**To do:** Your copy should match the entries exactly, except that it holds no pictures.
=-=-=
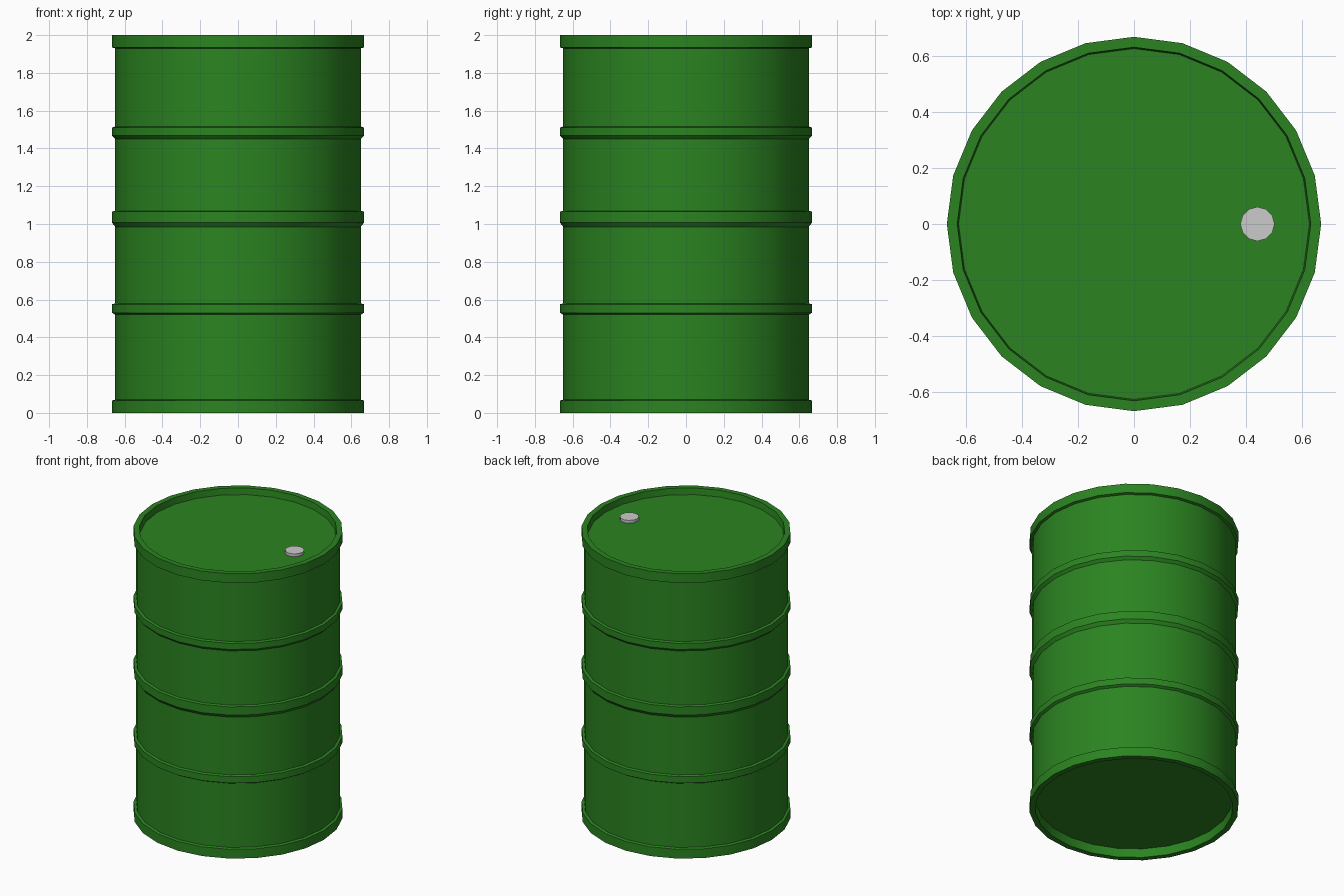
import bpy, bmesh, math

if "Cube" in bpy.data.objects:
    bpy.data.objects.remove(bpy.data.objects["Cube"])

SIDES = 24
R_BODY, R_RIM, R_IN = 0.65, 0.667, 0.63

green = bpy.data.materials.new("green_paint")
green.diffuse_color = (0.024, 0.23, 0.015, 1)
green.use_nodes = True
green.node_tree.nodes["Principled BSDF"].inputs["Base Color"].default_value = green.diffuse_color


def lathe(name, profile, sides):
    """Revolve (radius, z) points around z, closing both ends with flat discs."""
    bm = bmesh.new()
    rings = []
    for r, z in profile:
        rings.append([bm.verts.new((r * math.cos(math.tau * i / sides),
                                    r * math.sin(math.tau * i / sides), z))
                      for i in range(sides)])
    for a, b in zip(rings, rings[1:]):
        for i in range(sides):
            j = (i + 1) % sides
            bm.faces.new((a[i], a[j], b[j], b[i]))
    bm.faces.new(rings[0][::-1])
    bm.faces.new(rings[-1])
    bmesh.ops.recalc_face_normals(bm, faces=bm.faces)
    mesh = bpy.data.meshes.new(name)
    bm.to_mesh(mesh)
    bm.free()
    obj = bpy.data.objects.new(name, mesh)
    bpy.context.collection.objects.link(obj)
    bpy.ops.object.select_all(action='DESELECT')
    obj.select_set(True)
    bpy.context.view_layer.objects.active = obj
    bpy.ops.object.shade_smooth_by_angle(angle=math.radians(35))
    return obj


# Barrel: recessed base, bottom rim, three hoops, top rim, recessed lid
profile = [(R_IN - 0.005, 0.06), (R_IN, 0.0), (R_RIM, 0.0), (R_RIM, 0.065), (R_BODY, 0.07)]
for low, flat, top in [(0.52, 0.53, 0.58), (0.985, 1.007, 1.07), (1.45, 1.468, 1.516)]:
    profile += [(R_BODY, low), (R_RIM, flat), (R_RIM, top - 0.005), (R_BODY, top)]
profile += [(R_BODY, 1.93), (R_RIM, 1.935), (R_RIM, 2.0), (R_IN, 2.0), (R_IN - 0.005, 1.955)]
barrel = lathe("barrel", profile, SIDES)
barrel.data.materials.append(green)

# Filler cap on the lid
cap = lathe("filler_cap", [(0.061, 1.95), (0.061, 1.975)], 12)
cap.location.x = 0.44
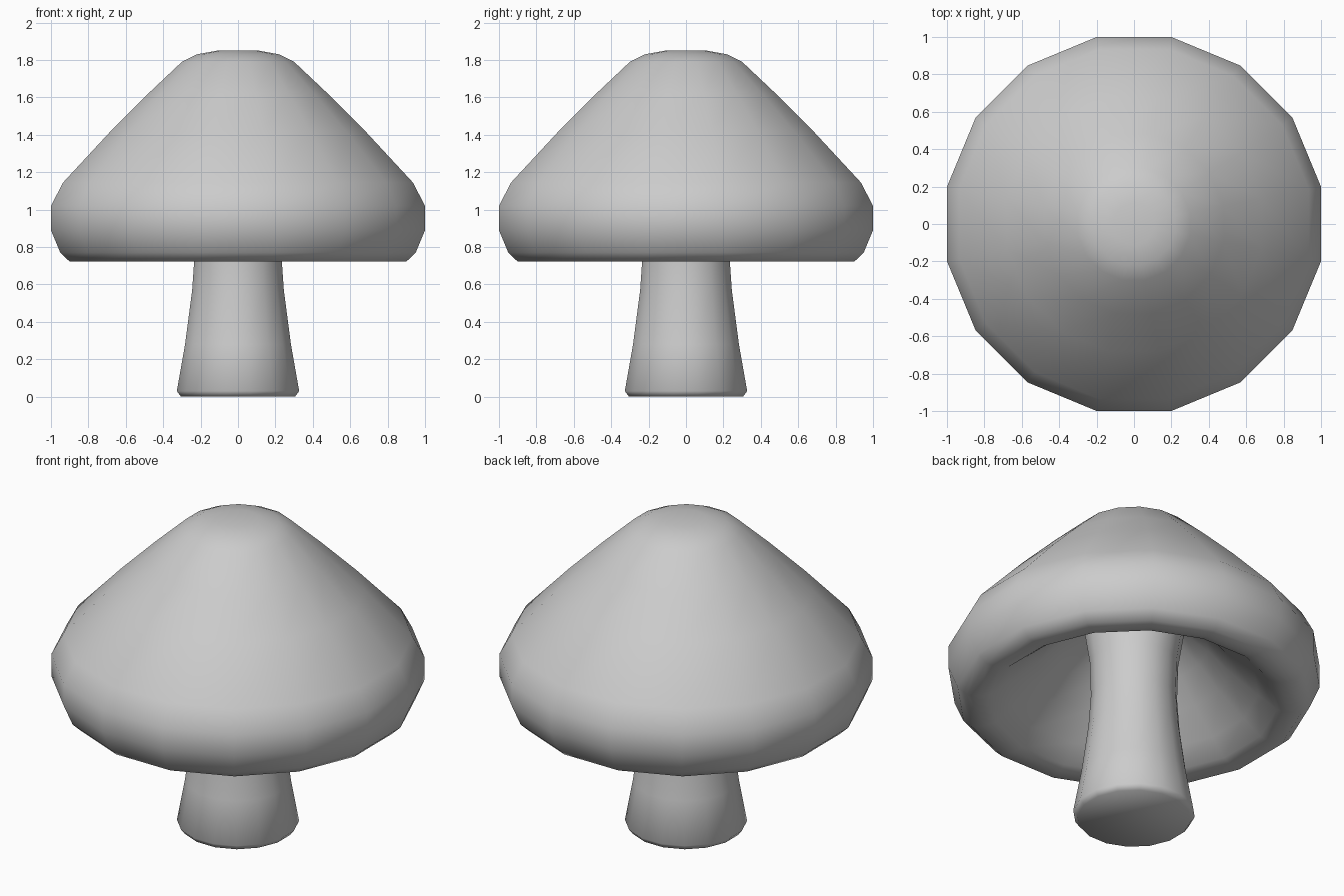
import bpy, bmesh, math

if "Cube" in bpy.data.objects:
    bpy.data.objects.remove(bpy.data.objects["Cube"])

SIDES = 16
HALF = math.pi / SIDES


def lathe(name, profile, cap_start=False, cap_end=False):
    """Revolve (half width, z) points; half widths are measured across flats."""
    bm = bmesh.new()
    rings = []
    for w, z in profile:
        r = w / math.cos(HALF)
        rings.append([bm.verts.new((r * math.cos(HALF * (2 * i + 1)),
                                    r * math.sin(HALF * (2 * i + 1)), z))
                      for i in range(SIDES)])
    for a, b in zip(rings, rings[1:]):
        for i in range(SIDES):
            j = (i + 1) % SIDES
            bm.faces.new((a[i], a[j], b[j], b[i]))
    if cap_start:
        bm.faces.new(rings[0][::-1])
    if cap_end:
        bm.faces.new(rings[-1])
    mesh = bpy.data.meshes.new(name)
    bm.to_mesh(mesh)
    bm.free()
    obj = bpy.data.objects.new(name, mesh)
    bpy.context.collection.objects.link(obj)
    bpy.ops.object.select_all(action='DESELECT')
    obj.select_set(True)
    bpy.context.view_layer.objects.active = obj
    bpy.ops.object.shade_smooth_by_angle(angle=math.radians(80))
    return obj


# Cap: hollow underside, rounded lip, sloping dome
lathe("mushroom_cap", [
    (0.27, 1.18), (0.40, 1.08), (0.52, 0.95), (0.67, 0.82), (0.77, 0.735),
    (0.82, 0.722), (0.90, 0.722), (0.95, 0.77), (1.00, 0.89),
    (1.00, 1.02), (0.935, 1.145), (0.68, 1.42), (0.48, 1.62), (0.30, 1.79),
    (0.22, 1.83), (0.11, 1.85)], cap_end=True)

# Stem: wide foot, narrow waist, flaring into the cap's ceiling
lathe("mushroom_stem", [
    (0.305, 0.0), (0.327, 0.03), (0.283, 0.28), (0.245, 0.57),
    (0.232, 0.76), (0.238, 0.97), (0.27, 1.18)], cap_start=True)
=-=-=
**Answer to this exercise:**
import bpy, bmesh, math

if "Cube" in bpy.data.objects:
    bpy.data.objects.remove(bpy.data.objects["Cube"])

SIDES = 24
R_BODY, R_RIM, R_IN = 0.65, 0.667, 0.63

green = bpy.data.materials.new("green_paint")
green.diffuse_color = (0.024, 0.23, 0.015, 1)
green.use_nodes = True
green.node_tree.nodes["Principled BSDF"].inputs["Base Color"].default_value = green.diffuse_color


def lathe(name, profile, sides):
    """Revolve (radius, z) points around z, closing both ends with flat discs."""
    bm = bmesh.new()
    rings = []
    for r, z in profile:
        rings.append([bm.verts.new((r * math.cos(math.tau * i / sides),
                                    r * math.sin(math.tau * i / sides), z))
                      for i in range(sides)])
    for a, b in zip(rings, rings[1:]):
        for i in range(sides):
            j = (i + 1) % sides
            bm.faces.new((a[i], a[j], b[j], b[i]))
    bm.faces.new(rings[0][::-1])
    bm.faces.new(rings[-1])
    bmesh.ops.recalc_face_normals(bm, faces=bm.faces)
    mesh = bpy.data.meshes.new(name)
    bm.to_mesh(mesh)
    bm.free()
    obj = bpy.data.objects.new(name, mesh)
    bpy.context.collection.objects.link(obj)
    bpy.ops.object.select_all(action='DESELECT')
    obj.select_set(True)
    bpy.context.view_layer.objects.active = obj
    bpy.ops.object.shade_smooth_by_angle(angle=math.radians(35))
    return obj


# Barrel: recessed base, bottom rim, three hoops, top rim, recessed lid
profile = [(R_IN - 0.005, 0.06), (R_IN, 0.0), (R_RIM, 0.0), (R_RIM, 0.065), (R_BODY, 0.07)]
for low, flat, top in [(0.52, 0.53, 0.58), (0.985, 1.007, 1.07), (1.45, 1.468, 1.516)]:
    profile += [(R_BODY, low), (R_RIM, flat), (R_RIM, top - 0.005), (R_BODY, top)]
profile += [(R_BODY, 1.93), (R_RIM, 1.935), (R_RIM, 2.0), (R_IN, 2.0), (R_IN - 0.005, 1.955)]
barrel = lathe("barrel", profile, SIDES)
barrel.data.materials.append(green)

# Filler cap on the lid
cap = lathe("filler_cap", [(0.061, 1.95), (0.061, 1.975)], 12)
cap.location.x = 0.44
import bpy, bmesh, math

if "Cube" in bpy.data.objects:
    bpy.data.objects.remove(bpy.data.objects["Cube"])

SIDES = 16
HALF = math.pi / SIDES


def lathe(name, profile, cap_start=False, cap_end=False):
    """Revolve (half width, z) points; half widths are measured across flats."""
    bm = bmesh.new()
    rings = []
    for w, z in profile:
        r = w / math.cos(HALF)
        rings.append([bm.verts.new((r * math.cos(HALF * (2 * i + 1)),
                                    r * math.sin(HALF * (2 * i + 1)), z))
                      for i in range(SIDES)])
    for a, b in zip(rings, rings[1:]):
        for i in range(SIDES):
            j = (i + 1) % SIDES
            bm.faces.new((a[i], a[j], b[j], b[i]))
    if cap_start:
        bm.faces.new(rings[0][::-1])
    if cap_end:
        bm.faces.new(rings[-1])
    mesh = bpy.data.meshes.new(name)
    bm.to_mesh(mesh)
    bm.free()
    obj = bpy.data.objects.new(name, mesh)
    bpy.context.collection.objects.link(obj)
    bpy.ops.object.select_all(action='DESELECT')
    obj.select_set(True)
    bpy.context.view_layer.objects.active = obj
    bpy.ops.object.shade_smooth_by_angle(angle=math.radians(80))
    return obj


# Cap: hollow underside, rounded lip, sloping dome
lathe("mushroom_cap", [
    (0.27, 1.18), (0.40, 1.08), (0.52, 0.95), (0.67, 0.82), (0.77, 0.735),
    (0.82, 0.722), (0.90, 0.722), (0.95, 0.77), (1.00, 0.89),
    (1.00, 1.02), (0.935, 1.145), (0.68, 1.42), (0.48, 1.62), (0.30, 1.79),
    (0.22, 1.83), (0.11, 1.85)], cap_end=True)

# Stem: wide foot, narrow waist, flaring into the cap's ceiling
lathe("mushroom_stem", [
    (0.305, 0.0), (0.327, 0.03), (0.283, 0.28), (0.245, 0.57),
    (0.232, 0.76), (0.238, 0.97), (0.27, 1.18)], cap_start=True)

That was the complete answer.